When I left my position as senior editor at Berkley Publishing, I felt pretty confident of my grasp of the publishing industry. Leslie Gelbman, the president of Penguin’s paperback division, and all of my editor friends there were terrific mentors.
Nevertheless, I was new to the agenting biz. Shifting my perspective took a little getting used to, but I found that the essential quality for agenting and editing is the same: knowing a great, marketable book when I see it. When I first started looking for clients, it was exhilarating to have the freedom of taking on any project my little heart desired. I opened myself up to all sorts of genres: mysteries, romance, horror, young adult, prescriptive nonfiction. But as the submissions started pouring in and I began making sales, I started to see where my strengths and interests really lay. Inevitably, my focus narrowed. I’m no longer seeking horror, but am still open to big suspense novels with paranormal elements. I’m not so interested in YA, but would be willing to help my client branch out in that direction if she/he chose. And in most cases, I’m more likely to pass on prescriptive nonfiction to Jacky or Jessica.

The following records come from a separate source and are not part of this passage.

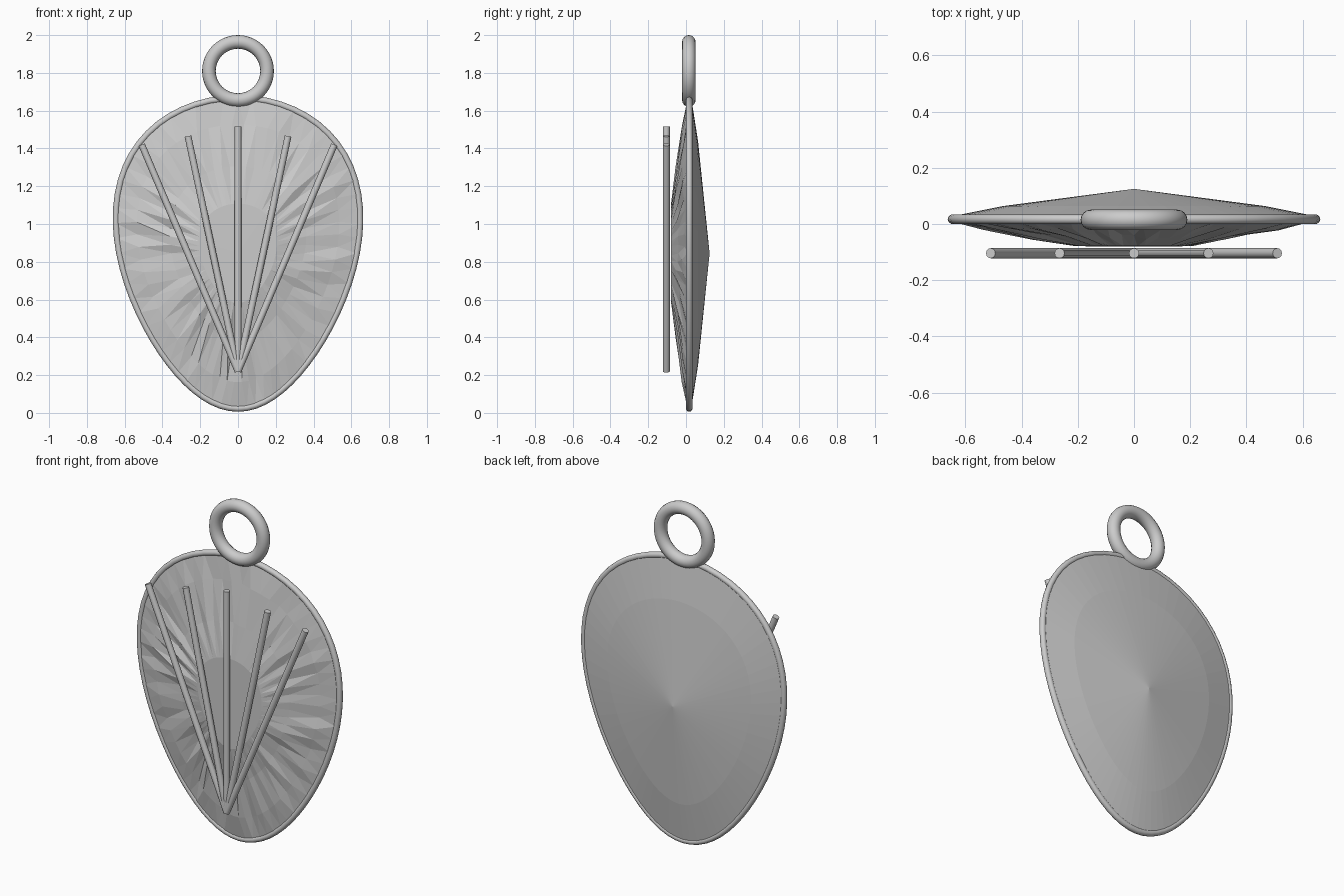
import bpy, bmesh, math, random
from mathutils import Vector

if "Cube" in bpy.data.objects:
    bpy.data.objects.remove(bpy.data.objects["Cube"])

random.seed(4)
SEG = 64
CZ = 0.845

metal = bpy.data.materials.new("grey metal")
metal.diffuse_color = (0.6, 0.6, 0.6, 1)
metal.use_nodes = True
metal.node_tree.nodes["Principled BSDF"].inputs["Base Color"].default_value = metal.diffuse_color


def outline(i, scale, y):
    """Point on the egg-shaped outline, shrunk toward the middle."""
    t = 2 * math.pi * i / SEG
    x = 0.628 * math.sin(t) * (1 + 0.25 * math.cos(t))
    return Vector((x * scale, y, CZ + 0.822 * math.cos(t) * scale))


def finish(name, bm, smooth=None):
    bmesh.ops.recalc_face_normals(bm, faces=bm.faces)
    mesh = bpy.data.meshes.new(name)
    bm.to_mesh(mesh)
    bm.free()
    obj = bpy.data.objects.new(name, mesh)
    bpy.context.collection.objects.link(obj)
    mesh.materials.append(metal)
    if smooth is not None:
        bpy.context.view_layer.objects.active = obj
        obj.select_set(True)
        bpy.ops.object.shade_smooth_by_angle(angle=math.radians(smooth))
        obj.select_set(False)
    return obj


def ring(bm, scale, y, jitter=0.0, shift=0.0):
    return [bm.verts.new(outline(i + shift, scale, y + random.uniform(-jitter, jitter)))
            for i in range(SEG)]


def bridge(bm, a, b, split=False):
    for i in range(SEG):
        j = (i + 1) % SEG
        if split:
            bm.faces.new((a[i], a[j], b[i]))
            bm.faces.new((a[j], b[j], b[i]))
        else:
            bm.faces.new((a[i], a[j], b[j], b[i]))


def fan(bm, a, y):
    tip = bm.verts.new((0, y, CZ))
    for i in range(SEG):
        bm.faces.new((a[i], a[(i + 1) % SEG], tip))


# Body: faceted front with a flat centre, shallow two-step cone behind
bm = bmesh.new()
edge = ring(bm, 1.0, 0.008)
outer = ring(bm, 0.83, -0.014, 0.009, 0.5)
middle = ring(bm, 0.56, -0.046, 0.010, 1.0)
inner = ring(bm, 0.32, -0.079, 0.0, 1.5)
bridge(bm, edge, outer, True)
bridge(bm, outer, middle, True)
bridge(bm, middle, inner, True)
fan(bm, inner, -0.08)
back_edge = ring(bm, 1.0, 0.028)
back_mid = ring(bm, 0.72, 0.064)
bridge(bm, edge, back_edge)
bridge(bm, back_edge, back_mid)
fan(bm, back_mid, 0.125)
finish("faceted_body", bm)

# Rim: thin tube swept along the outline
bm = bmesh.new()
R, SIDES = 0.017, 10
loops = []
for i in range(SEG):
    c = outline(i, 1.0, 0.017)
    along = (outline(i + 0.5, 1, 0) - outline(i - 0.5, 1, 0)).normalized()
    out = Vector((0, 1, 0)).cross(along)
    loops.append([bm.verts.new(c + out * R * math.cos(a) + Vector((0, R * math.sin(a), 0)))
                  for a in (2 * math.pi * k / SIDES for k in range(SIDES))])
for i in range(SEG):
    a, b = loops[i], loops[(i + 1) % SEG]
    for k in range(SIDES):
        m = (k + 1) % SIDES
        bm.faces.new((a[k], a[m], b[m], b[k]))
finish("rim", bm, 40)

# Fanned ribs standing just in front of the body
start = Vector((0, -0.104, 0.22))
for n, (x, z) in enumerate([(-0.51, 1.42), (-0.265, 1.465), (0, 1.515),
                            (0.265, 1.465), (0.51, 1.42)]):
    d = Vector((x, -0.104, z)) - start
    bm = bmesh.new()
    bmesh.ops.create_cone(bm, cap_ends=True, segments=12, radius1=0.018,
                          radius2=0.018, depth=d.length)
    rib = finish(f"rib_{n + 1}", bm, 40)
    rib.location = start + d / 2
    rib.rotation_euler = d.to_track_quat('Z', 'Y').to_euler()

# Hanging loop
bpy.ops.mesh.primitive_torus_add(major_radius=0.154, minor_radius=0.036,
                                 major_segments=48, minor_segments=16,
                                 location=(0, 0.015, 1.81),
                                 rotation=(math.pi / 2, 0, 0))
loop = bpy.context.object
loop.name = "hanging_loop"
loop.data.materials.append(metal)
bpy.ops.object.shade_smooth_by_angle(angle=math.radians(40))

This kind of evolution is common in both agents and editors. Tastes change, the market changes, and sometimes we find we just have more luck concentrating in certain areas. I’m not the only publishing professional who’s still learning as she goes. A smart agent/editor/author/bookseller is always open to new ideas. The publishing industry is unpredictable. That’s what makes it so exciting! That’s why I love my job!

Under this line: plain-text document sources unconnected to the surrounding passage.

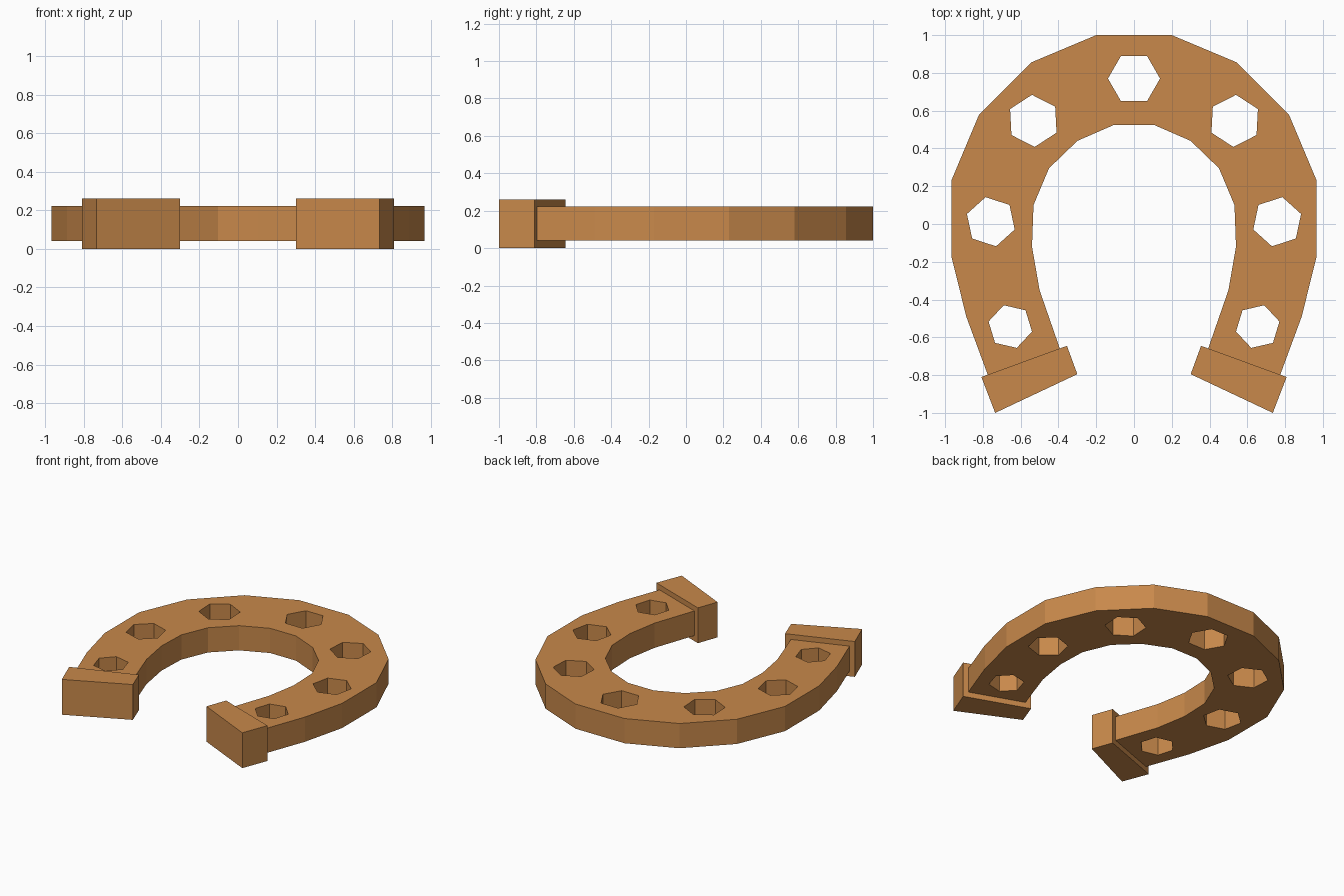
import bpy
from math import cos, sin, radians, pi

if "Cube" in bpy.data.objects:
    bpy.data.objects.remove(bpy.data.objects["Cube"])

mat = bpy.data.materials.new("bronze")
mat.diffuse_color = (0.58, 0.25, 0.07, 1)
mat.use_nodes = True
mat.node_tree.nodes["Principled BSDF"].inputs["Base Color"].default_value = mat.diffuse_color


def plate(name, loops, z0, z1):
    """Extrude closed 2D loops (inner loops become holes) from z0 to z1."""
    cu = bpy.data.curves.new(name, 'CURVE')
    cu.dimensions = '2D'
    cu.fill_mode = 'BOTH'
    cu.extrude = (z1 - z0) / 2
    for pts in loops:
        s = cu.splines.new('POLY')
        s.points.add(len(pts) - 1)
        for p, (x, y) in zip(s.points, pts):
            p.co = (x, y, 0, 1)
        s.use_cyclic_u = True
        s.use_smooth = False
    ob = bpy.data.objects.new(name, cu)
    bpy.context.collection.objects.link(ob)
    ob.location.z = (z0 + z1) / 2
    bpy.ops.object.select_all(action='DESELECT')
    ob.select_set(True)
    bpy.context.view_layer.objects.active = ob
    bpy.ops.object.convert(target='MESH')
    ob = bpy.context.object
    ob.name = name
    # Merge caps to walls
    bpy.ops.object.mode_set(mode='EDIT')
    bpy.ops.mesh.select_all(action='SELECT')
    bpy.ops.mesh.remove_doubles(threshold=0.0005)
    bpy.ops.mesh.normals_make_consistent(inside=False)
    bpy.ops.object.mode_set(mode='OBJECT')
    bpy.ops.object.shade_flat()
    ob.data.materials.clear()
    ob.data.materials.append(mat)
    return ob


def mirror(pts):
    return [(-x, y) for x, y in reversed(pts)]


def hexagon(x, y, r, deg):
    return [(x + r * cos(radians(deg) + i * pi / 3),
             y + r * sin(radians(deg) + i * pi / 3)) for i in range(6)]


# Shoe outline, right half: outer edge top to heel, inner edge heel to top
outer = [(0.2, 1.0), (0.545, 0.855), (0.82, 0.58), (0.967, 0.23),
         (0.967, -0.17), (0.888, -0.49), (0.755, -0.85)]
inner = [(0.375, -0.71), (0.5, -0.35), (0.54, -0.12), (0.532, 0.10),
         (0.45, 0.295), (0.3, 0.44), (0.105, 0.525)]
half = outer + inner
outline = half + mirror(half)

# Nail holes
holes = [hexagon(0, 0.77, 0.138, 0)]
for h in ((0.533, 0.546, 0.138, 87), (0.758, 0.012, 0.133, 78),
          (0.655, -0.543, 0.118, 73)):
    holes += [hexagon(*h), mirror(hexagon(*h))]

plate("shoe_body", [outline] + holes, 0.04, 0.222)

# Heel blocks
heel = [(0.355, -0.645), (0.808, -0.81), (0.735, -1.0), (0.3, -0.795)]
plate("heel_block_right", [heel], 0, 0.26)
plate("heel_block_left", [mirror(heel)], 0, 0.26)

From time to time authors still come across my first bio for BookEnds. We get a lot of questions like “Are you still looking for horror?” My best advice is to always go straight to the agency Web site. Most agents will keep their interests updated on a regular basis.
I’m wondering how often writers evolve. Are most of you loyal to a very specific type of writing? Or are you still finding your niche?